networking

Share a Proxied Network Connection via WiFi to your iPad/iPhone/iPod

For the past six weeks that I've had my iPad, I've fought with my office network, because it uses a Microsoft/NTLM authenticated proxy server which wreaks havoc on the iPhone OS's ability to use the Internet effectively (especially for third party apps).

After reading through countless forum support requests for people asking the same questions, I've finally found a (mostly) workable solution for this problem—at least for most apps and browsing on the iPad.

Doubling the Proxy

Since the iPhone OS seems to have a pretty hard time dealing with proxy authentication (most apps don't act like there's even an internet connection, even if Safari will work through the proxy), I used a solution I often use on my Macs at work: doubling up the proxy.

Basically, you can use an application like Authoxy on the Mac to make the Mac translate all its web traffic through a special internal connection, which gets messaged correctly by Authoxy to work with your company's proxy server.
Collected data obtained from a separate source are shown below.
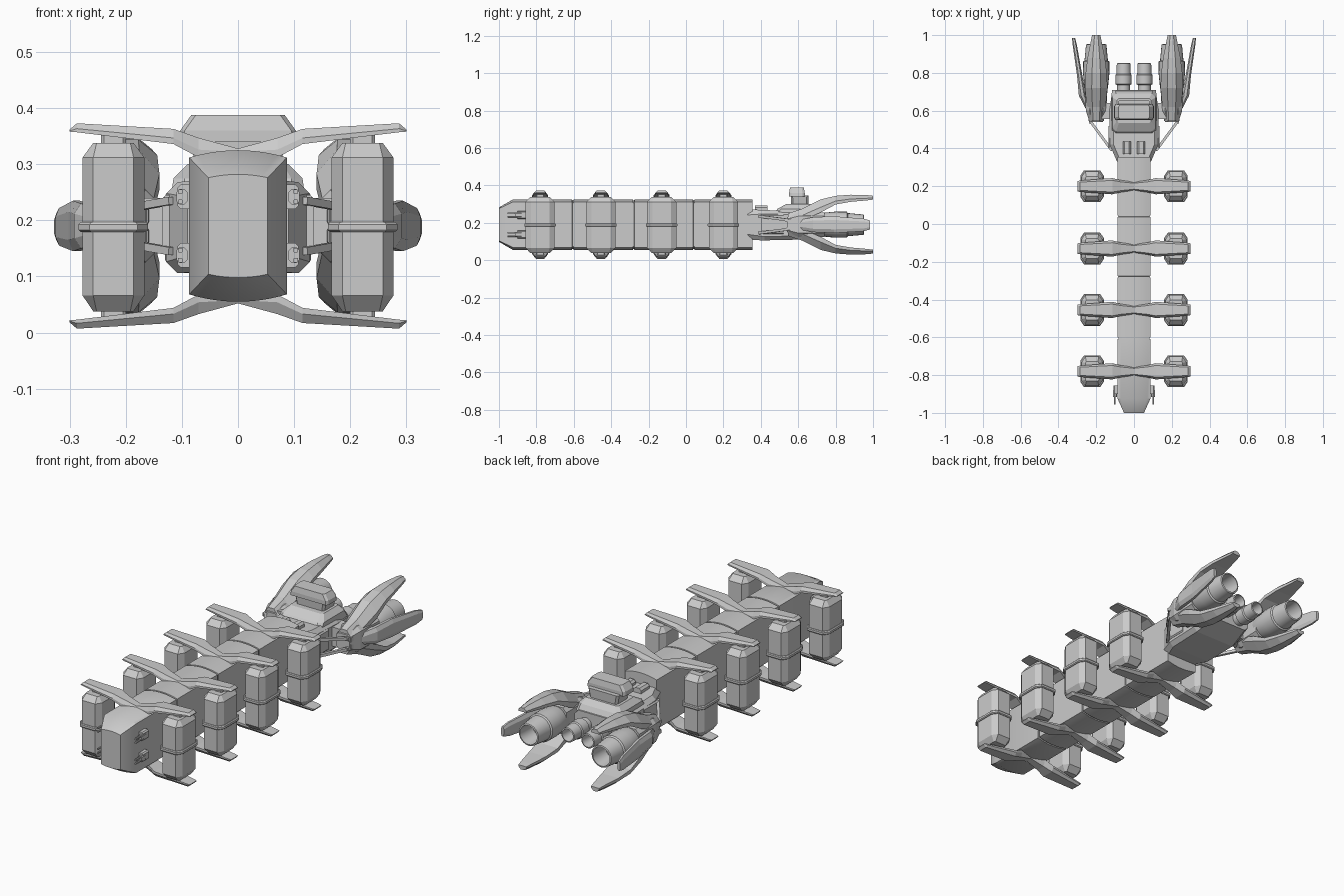
import bpy, bmesh, math
from mathutils import Vector

cube = bpy.data.objects.get("Cube")
if cube:
    bpy.data.objects.remove(cube, do_unlink=True)

GREY = (0.6, 0.6, 0.6, 1)
mat = bpy.data.materials.new("hull grey")
mat.use_nodes = True
mat.diffuse_color = GREY
mat.node_tree.nodes["Principled BSDF"].inputs["Base Color"].default_value = GREY

MID = 0.19                       # height of the ship's horizontal symmetry plane
ROWS = [-0.78, -0.455, -0.13, 0.2]  # stations of the cargo pods


def loft(name, rings, sides=(1,), flips=(1,), smooth=False):
    """Skin rings of points, repeated left/right (sides) and above/below MID (flips)."""
    bm = bmesh.new()
    for sx in sides:
        for sz in flips:
            loops = [[bm.verts.new((p[0] * sx, p[1], MID + (p[2] - MID) * sz)) for p in r]
                     for r in rings]
            n = len(loops[0])
            for a, b in zip(loops, loops[1:]):
                for i in range(n):
                    j = (i + 1) % n
                    bm.faces.new((a[i], a[j], b[j], b[i]))
            bm.faces.new(loops[0])
            bm.faces.new(loops[-1])
    bmesh.ops.recalc_face_normals(bm, faces=bm.faces)
    mesh = bpy.data.meshes.new(name)
    bm.to_mesh(mesh)
    bm.free()
    mesh.materials.append(mat)
    ob = bpy.data.objects.new(name, mesh)
    bpy.context.collection.objects.link(ob)
    if smooth:
        bpy.ops.object.select_all(action='DESELECT')
        ob.select_set(True)
        bpy.context.view_layer.objects.active = ob
        bpy.ops.object.shade_smooth_by_angle(angle=math.radians(30))
    return ob


BOTH = (1, -1)


def octagon(hu, hv, cu, cv):
    """Chamfered rectangle as (u, v) pairs."""
    return [(hu, cv - hv), (hu, hv - cv), (hu - cu, hv), (cu - hu, hv),
            (-hu, hv - cv), (-hu, cv - hv), (cu - hu, -hv), (hu - cu, -hv)]


def y_ring(y, cx, hx, z0, z1, cu=0.01, cv=0.01):
    return [(cx + u, y, (z0 + z1) / 2 + v) for u, v in octagon(hx, (z1 - z0) / 2, cu, cv)]


def z_ring(z, cx, cy, hx, hy, cu=0.019, cv=0.028):
    return [(cx + u, cy + v, z) for u, v in octagon(hx, hy, cu, cv)]


def box(name, cx, y0, y1, hx, z0, z1, c=0.006, **kw):
    return loft(name, [y_ring(y0, cx, hx, z0, z1, c, c), y_ring(y1, cx, hx, z0, z1, c, c)], **kw)


def lathe(name, cx, cz, profile, sides=BOTH, n=24):
    """Turn (y, radius) pairs about a fore-and-aft axis."""
    rings = []
    for y, r in profile:
        rings.append([(cx + r * math.cos(2 * math.pi * i / n), y,
                       cz + r * math.sin(2 * math.pi * i / n)) for i in range(n)])
    return loft(name, rings, sides=sides, smooth=True)


# Long spine with crowned top and bottom, tapered bow and section grooves
def spine_ring(y, hx, edge, crown):
    xs = [hx * (i / 5 - 1) for i in range(11)]
    top = [(x, y, MID + edge + (crown - edge) * (1 - (x / hx) ** 2)) for x in xs]
    return top + [(x, y, 2 * MID - z) for x, y, z in reversed(top)]


full = (0.087, 0.122, 0.135)
slim = (0.083, 0.117, 0.130)
spine = [spine_ring(-1.0, 0.053, 0.086, 0.092), spine_ring(-0.925, *full)]
for g in (-0.605, -0.28, 0.042):
    spine += [spine_ring(g - 0.004, *full), spine_ring(g - 0.003, *slim),
              spine_ring(g + 0.003, *slim), spine_ring(g + 0.004, *full)]
spine.append(spine_ring(0.355, *full))
loft("spine_hull", spine, smooth=True)

# Cargo pods, their waist bands, and the arms that clamp them
for k, cy in enumerate(ROWS, 1):
    loft(f"cargo_pod_{k}", [z_ring(0.038, 0.222, cy, 0.036, 0.052, 0.006, 0.008),
                            z_ring(0.066, 0.222, cy, 0.055, 0.078),
                            z_ring(0.312, 0.222, cy, 0.055, 0.078),
                            z_ring(0.338, 0.222, cy, 0.036, 0.052, 0.006, 0.008)], sides=BOTH)
    loft(f"pod_band_{k}", [z_ring(0.179, 0.222, cy, 0.058, 0.081),
                           z_ring(0.183, 0.222, cy, 0.062, 0.084),
                           z_ring(0.193, 0.222, cy, 0.062, 0.084),
                           z_ring(0.197, 0.222, cy, 0.058, 0.081)], sides=BOTH)
    arm = []
    for x, z0, z1, w in ((0, 0.318, 0.328, 0.022), (0.07, 0.312, 0.347, 0.032),
                         (0.115, 0.336, 0.363, 0.043), (0.287, 0.357, 0.373, 0.03),
                         (0.3, 0.358, 0.362, 0.027)):
        zm = z0 + (z1 - z0) * 0.4
        arm.append([(x, cy - w, z0), (x, cy - w, zm), (x, cy - w * 0.72, z1),
                    (x, cy + w * 0.72, z1), (x, cy + w, zm), (x, cy + w, z0)])
    loft(f"clamp_arm_{k}", arm, sides=BOTH, flips=BOTH)
    loft(f"pod_mount_{k}", [z_ring(0.33, 0.222, cy, 0.022, 0.022, 0.005, 0.005),
                            z_ring(0.356, 0.222, cy, 0.022, 0.022, 0.005, 0.005)],
         sides=BOTH, flips=BOTH)

# Twin-barrel bow turrets on the flanks
for dz in (0.052,):
    z = MID + dz
    box("bow_turret", 0.094, -0.9, -0.855, 0.014, z - 0.022, z + 0.022, sides=BOTH, flips=BOTH)
    box("turret_shield", 0.1, -0.915, -0.88, 0.01, z - 0.014, z + 0.014, sides=BOTH, flips=BOTH)
    for b in (-0.009, 0.009):
        box("turret_barrel", 0.103, -0.955, -0.9, 0.004, z + b - 0.004, z + b + 0.004, 0.001,
            sides=BOTH, flips=BOTH)

# Stern block
loft("stern_block", [y_ring(0.33, 0, 0.09, 0.108, 0.272, 0.02, 0.03),
                     y_ring(0.42, 0, 0.128, 0.106, 0.268, 0.02, 0.02),
                     y_ring(0.6, 0, 0.13, 0.11, 0.262, 0.02, 0.02),
                     y_ring(0.71, 0, 0.115, 0.145, 0.25, 0.02, 0.02)])
box("stern_side_plate", 0.122, 0.405, 0.52, 0.013, 0.14, 0.245, sides=BOTH)
box("nacelle_pylon", 0.14, 0.555, 0.64, 0.04, 0.145, 0.24, sides=BOTH)

# Stepped bridge above the stern
loft("bridge_base", [z_ring(0.24, 0, 0.585, 0.12, 0.125, 0.02, 0.02),
                     z_ring(0.275, 0, 0.59, 0.115, 0.1, 0.02, 0.02),
                     z_ring(0.3, 0, 0.6, 0.09, 0.065, 0.01, 0.01)])
loft("bridge_tower", [z_ring(0.29, 0, 0.608, 0.075, 0.045, 0.01, 0.01),
                      z_ring(0.345, 0, 0.608, 0.085, 0.048, 0.01, 0.01)])
loft("bridge_deck", [z_ring(0.34, 0, 0.593, 0.105, 0.042, 0.008, 0.012),
                     z_ring(0.36, 0, 0.593, 0.103, 0.042, 0.008, 0.012),
                     z_ring(0.388, 0, 0.593, 0.083, 0.037, 0.008, 0.012)])
# Deck housings between spine and bridge
box("deck_housing", 0.038, 0.37, 0.437, 0.021, 0.255, 0.292, 0.01, sides=BOTH)

# Engine nacelles: core, three armoured fins and nozzle
NX = 0.2
loft("nacelle_core", [y_ring(0.54, NX, 0.035, 0.15, 0.23),
                      y_ring(0.6, NX, 0.055, 0.125, 0.255, 0.02, 0.02),
                      y_ring(0.74, NX, 0.06, 0.125, 0.255, 0.02, 0.02)], sides=BOTH)
claw = []
for y, hx, z0, z1 in ((0.545, 0.04, 0.195, 0.25), (0.62, 0.05, 0.215, 0.275),
                      (0.72, 0.06, 0.255, 0.325), (0.8, 0.056, 0.298, 0.344),
                      (0.88, 0.046, 0.312, 0.35), (0.97, 0.028, 0.32, 0.348),
                      (1.0, 0.022, 0.324, 0.344)):
    zm = z0 + (z1 - z0) * 0.4
    claw.append([(NX - hx, y, z0), (NX - hx, y, zm), (NX - hx * 0.4, y, z1),
                 (NX + hx * 0.4, y, z1), (NX + hx, y, zm), (NX + hx, y, z0)])
loft("claw_fin", claw, sides=BOTH, flips=BOTH)
loft("outer_fin", [y_ring(0.6, 0.238, 0.012, 0.165, 0.215, 0.006, 0.015),
                   y_ring(0.68, 0.272, 0.02, 0.15, 0.23, 0.012, 0.018),
                   y_ring(0.79, 0.288, 0.014, 0.145, 0.235, 0.008, 0.02),
                   y_ring(0.95, 0.314, 0.011, 0.155, 0.222, 0.006, 0.015),
                   y_ring(0.985, 0.32, 0.008, 0.165, 0.212, 0.004, 0.012)], sides=BOTH)
lathe("main_engine", NX, MID, [(0.68, 0.045), (0.72, 0.062), (0.8, 0.07), (0.86, 0.069),
                               (0.865, 0.062), (0.95, 0.054), (0.952, 0.047), (0.86, 0.04)])

# Central pair of small engines
lathe("inner_engine", 0.055, MID, [(0.69, 0.034), (0.735, 0.034), (0.74, 0.042), (0.79, 0.043),
                                   (0.795, 0.038), (0.85, 0.036), (0.852, 0.03), (0.79, 0.026)])


# Braces from stern to nacelles
def strut(name, a, b, t):
    a, b = Vector(a), Vector(b)
    d = (b - a).normalized()
    u = d.cross(Vector((0, 0, 1))).normalized() * t
    v = d.cross(u).normalized() * t
    loft(name, [[p + u + v, p + u - v, p - u - v, p - u + v] for p in (a, b)],
         sides=BOTH, flips=BOTH)


strut("nacelle_brace", (0.118, 0.39, 0.235), (0.232, 0.545, 0.215), 0.007)
strut("nacelle_link", (0.228, 0.53, 0.215), (0.242, 0.63, 0.21), 0.008)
SSH in a Locked-Down Network

Recently, during one job for a client, I needed to work for a length of time in a location that had quite severe network restrictions—in addition to a proxy server, the location blocked every port besides 80, 25, 443, and 8080. In order to use secure shell (SSH) to login to my work web server, I needed to use one of those ports (I used nmap to find open ports on my end).

Luckily, I gained access to another network for a short time, and used that connection to update my work web server to allow SSH over port 8080 (in addition to the standard, port 22). I edited the /etc/ssh/sshd_config file so it reads:

Port 22
Port 8080

(the Port 22 line was commented out, originally).

Then I simply used the -p (port) directive when logging in via SSH:

$ ssh -p8080 [email protected]